_Task statement_
Return all the entries below exactly as they were given.

_Available records_

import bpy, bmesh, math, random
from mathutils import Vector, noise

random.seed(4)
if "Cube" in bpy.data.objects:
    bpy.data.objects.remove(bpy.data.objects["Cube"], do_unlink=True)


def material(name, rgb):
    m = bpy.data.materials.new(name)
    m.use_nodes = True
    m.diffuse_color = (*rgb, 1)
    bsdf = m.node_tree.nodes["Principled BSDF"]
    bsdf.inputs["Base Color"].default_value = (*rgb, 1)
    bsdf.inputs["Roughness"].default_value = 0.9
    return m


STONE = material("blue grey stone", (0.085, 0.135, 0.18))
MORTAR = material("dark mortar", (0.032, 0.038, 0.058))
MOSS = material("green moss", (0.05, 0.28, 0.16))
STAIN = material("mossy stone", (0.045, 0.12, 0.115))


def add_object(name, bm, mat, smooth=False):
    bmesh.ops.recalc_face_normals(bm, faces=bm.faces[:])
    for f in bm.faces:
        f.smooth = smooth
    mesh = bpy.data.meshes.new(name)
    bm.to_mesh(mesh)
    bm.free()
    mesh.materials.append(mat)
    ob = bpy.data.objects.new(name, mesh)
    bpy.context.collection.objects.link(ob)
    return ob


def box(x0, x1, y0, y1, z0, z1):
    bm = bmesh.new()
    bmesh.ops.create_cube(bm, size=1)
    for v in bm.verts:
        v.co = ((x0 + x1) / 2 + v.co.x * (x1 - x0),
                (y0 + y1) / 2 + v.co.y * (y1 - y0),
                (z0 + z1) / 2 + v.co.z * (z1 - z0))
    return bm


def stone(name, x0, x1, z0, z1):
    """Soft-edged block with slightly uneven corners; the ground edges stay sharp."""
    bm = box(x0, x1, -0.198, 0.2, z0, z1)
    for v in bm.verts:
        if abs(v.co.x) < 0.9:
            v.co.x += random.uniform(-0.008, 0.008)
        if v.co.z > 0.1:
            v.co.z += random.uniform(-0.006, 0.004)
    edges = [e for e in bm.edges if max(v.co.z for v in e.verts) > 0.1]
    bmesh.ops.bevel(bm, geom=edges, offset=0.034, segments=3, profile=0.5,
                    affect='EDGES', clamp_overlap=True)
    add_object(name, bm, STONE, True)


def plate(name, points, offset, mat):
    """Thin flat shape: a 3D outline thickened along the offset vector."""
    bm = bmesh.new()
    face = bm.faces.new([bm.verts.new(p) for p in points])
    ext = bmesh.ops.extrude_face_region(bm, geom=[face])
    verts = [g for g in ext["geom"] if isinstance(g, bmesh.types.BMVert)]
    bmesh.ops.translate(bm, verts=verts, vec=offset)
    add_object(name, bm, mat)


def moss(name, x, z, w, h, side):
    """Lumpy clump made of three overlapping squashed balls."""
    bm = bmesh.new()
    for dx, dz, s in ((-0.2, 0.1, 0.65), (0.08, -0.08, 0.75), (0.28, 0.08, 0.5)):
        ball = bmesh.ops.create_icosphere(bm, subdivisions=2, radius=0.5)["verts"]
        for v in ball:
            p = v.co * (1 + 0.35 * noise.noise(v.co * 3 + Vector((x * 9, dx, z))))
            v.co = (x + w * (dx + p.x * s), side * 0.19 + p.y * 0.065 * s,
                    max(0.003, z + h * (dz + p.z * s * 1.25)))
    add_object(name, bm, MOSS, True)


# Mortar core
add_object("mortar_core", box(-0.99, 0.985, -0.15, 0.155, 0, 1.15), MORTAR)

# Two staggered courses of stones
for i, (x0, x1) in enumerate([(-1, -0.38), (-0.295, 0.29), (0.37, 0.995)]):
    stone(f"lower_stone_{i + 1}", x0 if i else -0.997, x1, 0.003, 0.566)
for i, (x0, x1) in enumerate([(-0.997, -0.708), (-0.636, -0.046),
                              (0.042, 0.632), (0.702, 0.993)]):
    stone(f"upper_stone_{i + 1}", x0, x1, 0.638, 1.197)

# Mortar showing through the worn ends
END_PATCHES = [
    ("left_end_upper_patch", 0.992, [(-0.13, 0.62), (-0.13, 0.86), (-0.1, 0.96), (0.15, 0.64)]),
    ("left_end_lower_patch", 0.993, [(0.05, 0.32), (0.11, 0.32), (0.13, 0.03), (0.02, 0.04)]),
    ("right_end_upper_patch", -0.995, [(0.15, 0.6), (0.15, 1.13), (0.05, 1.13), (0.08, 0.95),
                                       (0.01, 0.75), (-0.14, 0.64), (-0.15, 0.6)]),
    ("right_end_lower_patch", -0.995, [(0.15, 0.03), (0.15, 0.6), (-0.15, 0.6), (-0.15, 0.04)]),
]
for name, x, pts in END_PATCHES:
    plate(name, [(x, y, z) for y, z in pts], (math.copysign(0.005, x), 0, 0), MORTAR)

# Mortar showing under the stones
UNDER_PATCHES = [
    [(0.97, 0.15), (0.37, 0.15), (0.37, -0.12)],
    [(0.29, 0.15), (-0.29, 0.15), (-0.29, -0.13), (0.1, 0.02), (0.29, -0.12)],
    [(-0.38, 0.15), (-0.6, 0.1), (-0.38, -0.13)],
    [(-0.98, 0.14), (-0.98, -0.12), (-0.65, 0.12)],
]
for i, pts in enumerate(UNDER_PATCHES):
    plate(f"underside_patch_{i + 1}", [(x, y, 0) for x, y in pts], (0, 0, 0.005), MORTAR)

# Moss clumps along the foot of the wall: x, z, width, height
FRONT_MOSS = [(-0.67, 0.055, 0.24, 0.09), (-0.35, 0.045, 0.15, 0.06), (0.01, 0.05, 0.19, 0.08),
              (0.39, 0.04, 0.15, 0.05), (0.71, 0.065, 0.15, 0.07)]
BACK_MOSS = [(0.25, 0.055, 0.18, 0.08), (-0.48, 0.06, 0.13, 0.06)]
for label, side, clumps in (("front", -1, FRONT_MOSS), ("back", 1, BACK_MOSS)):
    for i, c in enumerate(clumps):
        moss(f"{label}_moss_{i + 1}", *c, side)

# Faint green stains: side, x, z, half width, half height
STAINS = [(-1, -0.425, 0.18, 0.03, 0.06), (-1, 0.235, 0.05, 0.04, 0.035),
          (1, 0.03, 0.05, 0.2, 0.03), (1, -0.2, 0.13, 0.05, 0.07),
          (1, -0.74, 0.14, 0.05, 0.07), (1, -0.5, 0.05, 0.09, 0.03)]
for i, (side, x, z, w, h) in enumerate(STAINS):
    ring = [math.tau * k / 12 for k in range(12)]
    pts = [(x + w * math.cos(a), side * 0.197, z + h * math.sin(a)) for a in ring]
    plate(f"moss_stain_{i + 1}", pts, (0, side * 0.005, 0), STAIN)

_Completed exercise_
import bpy, bmesh, math, random
from mathutils import Vector, noise

random.seed(4)
if "Cube" in bpy.data.objects:
    bpy.data.objects.remove(bpy.data.objects["Cube"], do_unlink=True)


def material(name, rgb):
    m = bpy.data.materials.new(name)
    m.use_nodes = True
    m.diffuse_color = (*rgb, 1)
    bsdf = m.node_tree.nodes["Principled BSDF"]
    bsdf.inputs["Base Color"].default_value = (*rgb, 1)
    bsdf.inputs["Roughness"].default_value = 0.9
    return m


STONE = material("blue grey stone", (0.085, 0.135, 0.18))
MORTAR = material("dark mortar", (0.032, 0.038, 0.058))
MOSS = material("green moss", (0.05, 0.28, 0.16))
STAIN = material("mossy stone", (0.045, 0.12, 0.115))


def add_object(name, bm, mat, smooth=False):
    bmesh.ops.recalc_face_normals(bm, faces=bm.faces[:])
    for f in bm.faces:
        f.smooth = smooth
    mesh = bpy.data.meshes.new(name)
    bm.to_mesh(mesh)
    bm.free()
    mesh.materials.append(mat)
    ob = bpy.data.objects.new(name, mesh)
    bpy.context.collection.objects.link(ob)
    return ob


def box(x0, x1, y0, y1, z0, z1):
    bm = bmesh.new()
    bmesh.ops.create_cube(bm, size=1)
    for v in bm.verts:
        v.co = ((x0 + x1) / 2 + v.co.x * (x1 - x0),
                (y0 + y1) / 2 + v.co.y * (y1 - y0),
                (z0 + z1) / 2 + v.co.z * (z1 - z0))
    return bm


def stone(name, x0, x1, z0, z1):
    """Soft-edged block with slightly uneven corners; the ground edges stay sharp."""
    bm = box(x0, x1, -0.198, 0.2, z0, z1)
    for v in bm.verts:
        if abs(v.co.x) < 0.9:
            v.co.x += random.uniform(-0.008, 0.008)
        if v.co.z > 0.1:
            v.co.z += random.uniform(-0.006, 0.004)
    edges = [e for e in bm.edges if max(v.co.z for v in e.verts) > 0.1]
    bmesh.ops.bevel(bm, geom=edges, offset=0.034, segments=3, profile=0.5,
                    affect='EDGES', clamp_overlap=True)
    add_object(name, bm, STONE, True)


def plate(name, points, offset, mat):
    """Thin flat shape: a 3D outline thickened along the offset vector."""
    bm = bmesh.new()
    face = bm.faces.new([bm.verts.new(p) for p in points])
    ext = bmesh.ops.extrude_face_region(bm, geom=[face])
    verts = [g for g in ext["geom"] if isinstance(g, bmesh.types.BMVert)]
    bmesh.ops.translate(bm, verts=verts, vec=offset)
    add_object(name, bm, mat)


def moss(name, x, z, w, h, side):
    """Lumpy clump made of three overlapping squashed balls."""
    bm = bmesh.new()
    for dx, dz, s in ((-0.2, 0.1, 0.65), (0.08, -0.08, 0.75), (0.28, 0.08, 0.5)):
        ball = bmesh.ops.create_icosphere(bm, subdivisions=2, radius=0.5)["verts"]
        for v in ball:
            p = v.co * (1 + 0.35 * noise.noise(v.co * 3 + Vector((x * 9, dx, z))))
            v.co = (x + w * (dx + p.x * s), side * 0.19 + p.y * 0.065 * s,
                    max(0.003, z + h * (dz + p.z * s * 1.25)))
    add_object(name, bm, MOSS, True)


# Mortar core
add_object("mortar_core", box(-0.99, 0.985, -0.15, 0.155, 0, 1.15), MORTAR)

# Two staggered courses of stones
for i, (x0, x1) in enumerate([(-1, -0.38), (-0.295, 0.29), (0.37, 0.995)]):
    stone(f"lower_stone_{i + 1}", x0 if i else -0.997, x1, 0.003, 0.566)
for i, (x0, x1) in enumerate([(-0.997, -0.708), (-0.636, -0.046),
                              (0.042, 0.632), (0.702, 0.993)]):
    stone(f"upper_stone_{i + 1}", x0, x1, 0.638, 1.197)

# Mortar showing through the worn ends
END_PATCHES = [
    ("left_end_upper_patch", 0.992, [(-0.13, 0.62), (-0.13, 0.86), (-0.1, 0.96), (0.15, 0.64)]),
    ("left_end_lower_patch", 0.993, [(0.05, 0.32), (0.11, 0.32), (0.13, 0.03), (0.02, 0.04)]),
    ("right_end_upper_patch", -0.995, [(0.15, 0.6), (0.15, 1.13), (0.05, 1.13), (0.08, 0.95),
                                       (0.01, 0.75), (-0.14, 0.64), (-0.15, 0.6)]),
    ("right_end_lower_patch", -0.995, [(0.15, 0.03), (0.15, 0.6), (-0.15, 0.6), (-0.15, 0.04)]),
]
for name, x, pts in END_PATCHES:
    plate(name, [(x, y, z) for y, z in pts], (math.copysign(0.005, x), 0, 0), MORTAR)

# Mortar showing under the stones
UNDER_PATCHES = [
    [(0.97, 0.15), (0.37, 0.15), (0.37, -0.12)],
    [(0.29, 0.15), (-0.29, 0.15), (-0.29, -0.13), (0.1, 0.02), (0.29, -0.12)],
    [(-0.38, 0.15), (-0.6, 0.1), (-0.38, -0.13)],
    [(-0.98, 0.14), (-0.98, -0.12), (-0.65, 0.12)],
]
for i, pts in enumerate(UNDER_PATCHES):
    plate(f"underside_patch_{i + 1}", [(x, y, 0) for x, y in pts], (0, 0, 0.005), MORTAR)

# Moss clumps along the foot of the wall: x, z, width, height
FRONT_MOSS = [(-0.67, 0.055, 0.24, 0.09), (-0.35, 0.045, 0.15, 0.06), (0.01, 0.05, 0.19, 0.08),
              (0.39, 0.04, 0.15, 0.05), (0.71, 0.065, 0.15, 0.07)]
BACK_MOSS = [(0.25, 0.055, 0.18, 0.08), (-0.48, 0.06, 0.13, 0.06)]
for label, side, clumps in (("front", -1, FRONT_MOSS), ("back", 1, BACK_MOSS)):
    for i, c in enumerate(clumps):
        moss(f"{label}_moss_{i + 1}", *c, side)

# Faint green stains: side, x, z, half width, half height
STAINS = [(-1, -0.425, 0.18, 0.03, 0.06), (-1, 0.235, 0.05, 0.04, 0.035),
          (1, 0.03, 0.05, 0.2, 0.03), (1, -0.2, 0.13, 0.05, 0.07),
          (1, -0.74, 0.14, 0.05, 0.07), (1, -0.5, 0.05, 0.09, 0.03)]
for i, (side, x, z, w, h) in enumerate(STAINS):
    ring = [math.tau * k / 12 for k in range(12)]
    pts = [(x + w * math.cos(a), side * 0.197, z + h * math.sin(a)) for a in ring]
    plate(f"moss_stain_{i + 1}", pts, (0, side * 0.005, 0), STAIN)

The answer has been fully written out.